  13. ^ So called, not because it was from England, but because it performed English translations of European operas. The company's name was repeatedly mangled by newspaper reviewers of the time, and has gone into history as some quite remarkable variants on its actual name, most of them implying an English origin for the American company.
  14. ^ The Savage Innocents, Part 2: On the Road with Parsifal, Butterfly, the Widow, and the Girl, The Opera Quarterly, vol. 19, no. 1 (winter 2003), pp. 28-63
  15. ^ Logansport Daily Reporter, Feb. 4, 1910, "Have you seen this face before?, retrieved from http://william-m-drew.webs.com/1910thesefaces.htm
  16. ^ http://www.imdb.com/title/tt0005668/
  17. ^ Biographical information on the jacket of the Junior Literary Guild edition of "Ann Lawrence of Old New York," written by Gladys Malvern and illustrated by Corinne Malvern, published in 1947. It states that she was injured at age ten.
  18. ^ US Census, 1930
  19. ^ http://magazineart.org/artists/artistlist.html
  20. ^ Los Angeles Times, July 17, 1932, p. B6, and Nov. 6, 1932, p. B16
  21. ^ Passenger list, Arrivals at the Port of New York, "Monarch of Bermuda", Dec. 26, 1939
  22. ^ http://www.thesantis.com/who_who/illustrators___authors.htm
  23. ^ http://www.jimvallance.com/02-family-folder/harry-lauder-folder/lauder-pages/harry-lauder-books/pg-lauder-books.html, and http://news.google.com/newspapers?nid=1955&dat=19430627&id=IZghAAAAIBAJ&sjid=a5gFAAAAIBAJ&pg=6356,4013101

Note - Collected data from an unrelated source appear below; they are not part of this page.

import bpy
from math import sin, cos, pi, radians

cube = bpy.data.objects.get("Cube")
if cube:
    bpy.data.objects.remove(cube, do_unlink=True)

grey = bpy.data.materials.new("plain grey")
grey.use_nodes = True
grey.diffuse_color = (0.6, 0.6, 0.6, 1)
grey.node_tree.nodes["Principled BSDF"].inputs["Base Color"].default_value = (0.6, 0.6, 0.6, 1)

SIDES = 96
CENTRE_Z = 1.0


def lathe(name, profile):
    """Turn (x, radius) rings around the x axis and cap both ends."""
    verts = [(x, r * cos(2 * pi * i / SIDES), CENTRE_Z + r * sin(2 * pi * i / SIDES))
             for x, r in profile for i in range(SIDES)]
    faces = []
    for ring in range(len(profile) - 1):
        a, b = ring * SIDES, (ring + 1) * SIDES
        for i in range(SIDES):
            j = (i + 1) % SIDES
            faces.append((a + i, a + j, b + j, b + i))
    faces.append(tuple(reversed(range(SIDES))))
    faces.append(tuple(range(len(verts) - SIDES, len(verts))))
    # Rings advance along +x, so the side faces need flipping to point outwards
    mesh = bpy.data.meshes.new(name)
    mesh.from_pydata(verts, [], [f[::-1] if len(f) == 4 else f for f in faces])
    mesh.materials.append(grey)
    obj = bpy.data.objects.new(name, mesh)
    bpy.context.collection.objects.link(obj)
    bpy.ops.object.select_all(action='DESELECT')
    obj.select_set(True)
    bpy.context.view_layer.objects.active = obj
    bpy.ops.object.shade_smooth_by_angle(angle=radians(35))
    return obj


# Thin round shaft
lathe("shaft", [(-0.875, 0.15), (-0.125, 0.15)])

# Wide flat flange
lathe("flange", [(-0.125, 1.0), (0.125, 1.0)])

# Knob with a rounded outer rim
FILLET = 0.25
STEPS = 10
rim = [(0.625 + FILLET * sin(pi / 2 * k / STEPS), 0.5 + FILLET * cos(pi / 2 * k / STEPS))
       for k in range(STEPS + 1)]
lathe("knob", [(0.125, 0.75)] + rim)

  24. ^ Obituaries, The New York Times and the Hartford Courant, Hartford Conn., Nov. 10, 1956.

External links[edit]